EXERCISE | Could you write out the data that follows, exactly and in full?

EXTRACTED ENTRIES |
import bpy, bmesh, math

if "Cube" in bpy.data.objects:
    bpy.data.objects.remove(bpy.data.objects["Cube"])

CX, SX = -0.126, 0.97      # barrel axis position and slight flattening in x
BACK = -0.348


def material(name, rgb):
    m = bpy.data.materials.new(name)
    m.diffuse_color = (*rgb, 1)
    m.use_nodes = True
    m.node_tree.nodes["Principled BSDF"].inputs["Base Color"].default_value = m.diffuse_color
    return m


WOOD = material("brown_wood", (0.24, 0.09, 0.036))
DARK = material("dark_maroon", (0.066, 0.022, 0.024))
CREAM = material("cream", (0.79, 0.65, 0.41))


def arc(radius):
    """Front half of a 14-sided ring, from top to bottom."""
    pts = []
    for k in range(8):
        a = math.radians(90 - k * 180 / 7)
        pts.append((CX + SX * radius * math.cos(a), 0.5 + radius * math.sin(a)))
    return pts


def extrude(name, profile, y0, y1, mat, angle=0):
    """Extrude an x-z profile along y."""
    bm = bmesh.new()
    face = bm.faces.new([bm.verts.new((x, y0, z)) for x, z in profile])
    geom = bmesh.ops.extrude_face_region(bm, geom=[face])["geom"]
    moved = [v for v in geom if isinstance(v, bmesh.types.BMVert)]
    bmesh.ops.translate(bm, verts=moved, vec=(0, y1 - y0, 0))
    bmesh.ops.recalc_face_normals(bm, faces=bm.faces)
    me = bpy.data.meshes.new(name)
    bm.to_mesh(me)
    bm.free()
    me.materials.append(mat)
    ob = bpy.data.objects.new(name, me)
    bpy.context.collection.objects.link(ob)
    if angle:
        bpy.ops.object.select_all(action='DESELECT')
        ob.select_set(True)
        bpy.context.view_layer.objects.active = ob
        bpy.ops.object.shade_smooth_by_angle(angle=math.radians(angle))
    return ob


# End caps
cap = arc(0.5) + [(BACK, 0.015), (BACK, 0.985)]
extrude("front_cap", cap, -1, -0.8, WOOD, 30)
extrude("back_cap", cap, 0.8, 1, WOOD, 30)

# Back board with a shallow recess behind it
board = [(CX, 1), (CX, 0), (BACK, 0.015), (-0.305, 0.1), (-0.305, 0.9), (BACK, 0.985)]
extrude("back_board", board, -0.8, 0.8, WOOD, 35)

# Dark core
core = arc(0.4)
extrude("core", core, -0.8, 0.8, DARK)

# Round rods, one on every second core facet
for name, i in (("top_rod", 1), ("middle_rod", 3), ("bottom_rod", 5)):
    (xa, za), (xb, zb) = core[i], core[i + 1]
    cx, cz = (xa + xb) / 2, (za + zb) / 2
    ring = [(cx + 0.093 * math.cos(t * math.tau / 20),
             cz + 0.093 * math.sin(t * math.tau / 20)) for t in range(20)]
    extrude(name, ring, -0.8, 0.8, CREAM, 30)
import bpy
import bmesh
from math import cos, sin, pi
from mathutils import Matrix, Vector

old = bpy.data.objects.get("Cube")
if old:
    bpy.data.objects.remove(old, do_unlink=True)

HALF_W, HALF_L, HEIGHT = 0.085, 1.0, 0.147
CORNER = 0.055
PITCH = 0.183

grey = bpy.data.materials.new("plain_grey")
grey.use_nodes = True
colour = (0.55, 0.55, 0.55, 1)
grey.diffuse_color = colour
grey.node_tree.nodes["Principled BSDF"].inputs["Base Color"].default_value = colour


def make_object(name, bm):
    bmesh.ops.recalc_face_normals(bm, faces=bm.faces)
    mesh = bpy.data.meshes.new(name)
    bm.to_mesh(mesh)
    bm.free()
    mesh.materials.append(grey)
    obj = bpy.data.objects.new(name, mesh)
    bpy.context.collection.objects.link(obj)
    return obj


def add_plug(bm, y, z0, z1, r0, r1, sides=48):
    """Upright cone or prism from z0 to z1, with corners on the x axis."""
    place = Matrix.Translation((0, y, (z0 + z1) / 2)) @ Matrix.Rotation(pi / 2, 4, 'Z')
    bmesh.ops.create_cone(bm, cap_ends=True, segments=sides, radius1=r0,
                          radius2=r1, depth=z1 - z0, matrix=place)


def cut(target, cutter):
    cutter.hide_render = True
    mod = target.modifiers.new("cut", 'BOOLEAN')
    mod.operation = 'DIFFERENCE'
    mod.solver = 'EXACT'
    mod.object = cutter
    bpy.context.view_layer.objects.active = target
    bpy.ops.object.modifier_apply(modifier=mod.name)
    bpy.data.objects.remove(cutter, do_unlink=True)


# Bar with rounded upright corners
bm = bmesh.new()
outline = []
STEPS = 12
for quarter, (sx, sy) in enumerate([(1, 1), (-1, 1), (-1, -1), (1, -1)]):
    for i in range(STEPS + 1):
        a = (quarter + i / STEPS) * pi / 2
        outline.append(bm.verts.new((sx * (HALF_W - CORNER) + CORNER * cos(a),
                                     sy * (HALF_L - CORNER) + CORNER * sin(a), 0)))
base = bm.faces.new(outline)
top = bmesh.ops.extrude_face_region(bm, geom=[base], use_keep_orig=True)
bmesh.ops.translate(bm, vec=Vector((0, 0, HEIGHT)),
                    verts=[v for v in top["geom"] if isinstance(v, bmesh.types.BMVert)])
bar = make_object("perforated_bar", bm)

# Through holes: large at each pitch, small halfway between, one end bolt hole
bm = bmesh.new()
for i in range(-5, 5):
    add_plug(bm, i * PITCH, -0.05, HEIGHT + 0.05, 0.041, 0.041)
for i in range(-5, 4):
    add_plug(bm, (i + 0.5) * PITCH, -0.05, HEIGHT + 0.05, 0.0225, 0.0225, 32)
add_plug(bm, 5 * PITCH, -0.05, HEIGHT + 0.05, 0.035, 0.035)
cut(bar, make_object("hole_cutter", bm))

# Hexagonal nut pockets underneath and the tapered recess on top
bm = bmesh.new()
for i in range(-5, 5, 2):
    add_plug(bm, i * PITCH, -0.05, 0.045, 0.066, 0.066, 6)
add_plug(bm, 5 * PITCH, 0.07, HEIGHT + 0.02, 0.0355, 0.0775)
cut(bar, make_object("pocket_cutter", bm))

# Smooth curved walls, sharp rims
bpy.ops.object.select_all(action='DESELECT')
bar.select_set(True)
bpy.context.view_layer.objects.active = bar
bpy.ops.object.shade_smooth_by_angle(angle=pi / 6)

RESPONSE TO THIS TASK |
import bpy, bmesh, math

if "Cube" in bpy.data.objects:
    bpy.data.objects.remove(bpy.data.objects["Cube"])

CX, SX = -0.126, 0.97      # barrel axis position and slight flattening in x
BACK = -0.348


def material(name, rgb):
    m = bpy.data.materials.new(name)
    m.diffuse_color = (*rgb, 1)
    m.use_nodes = True
    m.node_tree.nodes["Principled BSDF"].inputs["Base Color"].default_value = m.diffuse_color
    return m


WOOD = material("brown_wood", (0.24, 0.09, 0.036))
DARK = material("dark_maroon", (0.066, 0.022, 0.024))
CREAM = material("cream", (0.79, 0.65, 0.41))


def arc(radius):
    """Front half of a 14-sided ring, from top to bottom."""
    pts = []
    for k in range(8):
        a = math.radians(90 - k * 180 / 7)
        pts.append((CX + SX * radius * math.cos(a), 0.5 + radius * math.sin(a)))
    return pts


def extrude(name, profile, y0, y1, mat, angle=0):
    """Extrude an x-z profile along y."""
    bm = bmesh.new()
    face = bm.faces.new([bm.verts.new((x, y0, z)) for x, z in profile])
    geom = bmesh.ops.extrude_face_region(bm, geom=[face])["geom"]
    moved = [v for v in geom if isinstance(v, bmesh.types.BMVert)]
    bmesh.ops.translate(bm, verts=moved, vec=(0, y1 - y0, 0))
    bmesh.ops.recalc_face_normals(bm, faces=bm.faces)
    me = bpy.data.meshes.new(name)
    bm.to_mesh(me)
    bm.free()
    me.materials.append(mat)
    ob = bpy.data.objects.new(name, me)
    bpy.context.collection.objects.link(ob)
    if angle:
        bpy.ops.object.select_all(action='DESELECT')
        ob.select_set(True)
        bpy.context.view_layer.objects.active = ob
        bpy.ops.object.shade_smooth_by_angle(angle=math.radians(angle))
    return ob


# End caps
cap = arc(0.5) + [(BACK, 0.015), (BACK, 0.985)]
extrude("front_cap", cap, -1, -0.8, WOOD, 30)
extrude("back_cap", cap, 0.8, 1, WOOD, 30)

# Back board with a shallow recess behind it
board = [(CX, 1), (CX, 0), (BACK, 0.015), (-0.305, 0.1), (-0.305, 0.9), (BACK, 0.985)]
extrude("back_board", board, -0.8, 0.8, WOOD, 35)

# Dark core
core = arc(0.4)
extrude("core", core, -0.8, 0.8, DARK)

# Round rods, one on every second core facet
for name, i in (("top_rod", 1), ("middle_rod", 3), ("bottom_rod", 5)):
    (xa, za), (xb, zb) = core[i], core[i + 1]
    cx, cz = (xa + xb) / 2, (za + zb) / 2
    ring = [(cx + 0.093 * math.cos(t * math.tau / 20),
             cz + 0.093 * math.sin(t * math.tau / 20)) for t in range(20)]
    extrude(name, ring, -0.8, 0.8, CREAM, 30)
import bpy
import bmesh
from math import cos, sin, pi
from mathutils import Matrix, Vector

old = bpy.data.objects.get("Cube")
if old:
    bpy.data.objects.remove(old, do_unlink=True)

HALF_W, HALF_L, HEIGHT = 0.085, 1.0, 0.147
CORNER = 0.055
PITCH = 0.183

grey = bpy.data.materials.new("plain_grey")
grey.use_nodes = True
colour = (0.55, 0.55, 0.55, 1)
grey.diffuse_color = colour
grey.node_tree.nodes["Principled BSDF"].inputs["Base Color"].default_value = colour


def make_object(name, bm):
    bmesh.ops.recalc_face_normals(bm, faces=bm.faces)
    mesh = bpy.data.meshes.new(name)
    bm.to_mesh(mesh)
    bm.free()
    mesh.materials.append(grey)
    obj = bpy.data.objects.new(name, mesh)
    bpy.context.collection.objects.link(obj)
    return obj


def add_plug(bm, y, z0, z1, r0, r1, sides=48):
    """Upright cone or prism from z0 to z1, with corners on the x axis."""
    place = Matrix.Translation((0, y, (z0 + z1) / 2)) @ Matrix.Rotation(pi / 2, 4, 'Z')
    bmesh.ops.create_cone(bm, cap_ends=True, segments=sides, radius1=r0,
                          radius2=r1, depth=z1 - z0, matrix=place)


def cut(target, cutter):
    cutter.hide_render = True
    mod = target.modifiers.new("cut", 'BOOLEAN')
    mod.operation = 'DIFFERENCE'
    mod.solver = 'EXACT'
    mod.object = cutter
    bpy.context.view_layer.objects.active = target
    bpy.ops.object.modifier_apply(modifier=mod.name)
    bpy.data.objects.remove(cutter, do_unlink=True)


# Bar with rounded upright corners
bm = bmesh.new()
outline = []
STEPS = 12
for quarter, (sx, sy) in enumerate([(1, 1), (-1, 1), (-1, -1), (1, -1)]):
    for i in range(STEPS + 1):
        a = (quarter + i / STEPS) * pi / 2
        outline.append(bm.verts.new((sx * (HALF_W - CORNER) + CORNER * cos(a),
                                     sy * (HALF_L - CORNER) + CORNER * sin(a), 0)))
base = bm.faces.new(outline)
top = bmesh.ops.extrude_face_region(bm, geom=[base], use_keep_orig=True)
bmesh.ops.translate(bm, vec=Vector((0, 0, HEIGHT)),
                    verts=[v for v in top["geom"] if isinstance(v, bmesh.types.BMVert)])
bar = make_object("perforated_bar", bm)

# Through holes: large at each pitch, small halfway between, one end bolt hole
bm = bmesh.new()
for i in range(-5, 5):
    add_plug(bm, i * PITCH, -0.05, HEIGHT + 0.05, 0.041, 0.041)
for i in range(-5, 4):
    add_plug(bm, (i + 0.5) * PITCH, -0.05, HEIGHT + 0.05, 0.0225, 0.0225, 32)
add_plug(bm, 5 * PITCH, -0.05, HEIGHT + 0.05, 0.035, 0.035)
cut(bar, make_object("hole_cutter", bm))

# Hexagonal nut pockets underneath and the tapered recess on top
bm = bmesh.new()
for i in range(-5, 5, 2):
    add_plug(bm, i * PITCH, -0.05, 0.045, 0.066, 0.066, 6)
add_plug(bm, 5 * PITCH, 0.07, HEIGHT + 0.02, 0.0355, 0.0775)
cut(bar, make_object("pocket_cutter", bm))

# Smooth curved walls, sharp rims
bpy.ops.object.select_all(action='DESELECT')
bar.select_set(True)
bpy.context.view_layer.objects.active = bar
bpy.ops.object.shade_smooth_by_angle(angle=pi / 6)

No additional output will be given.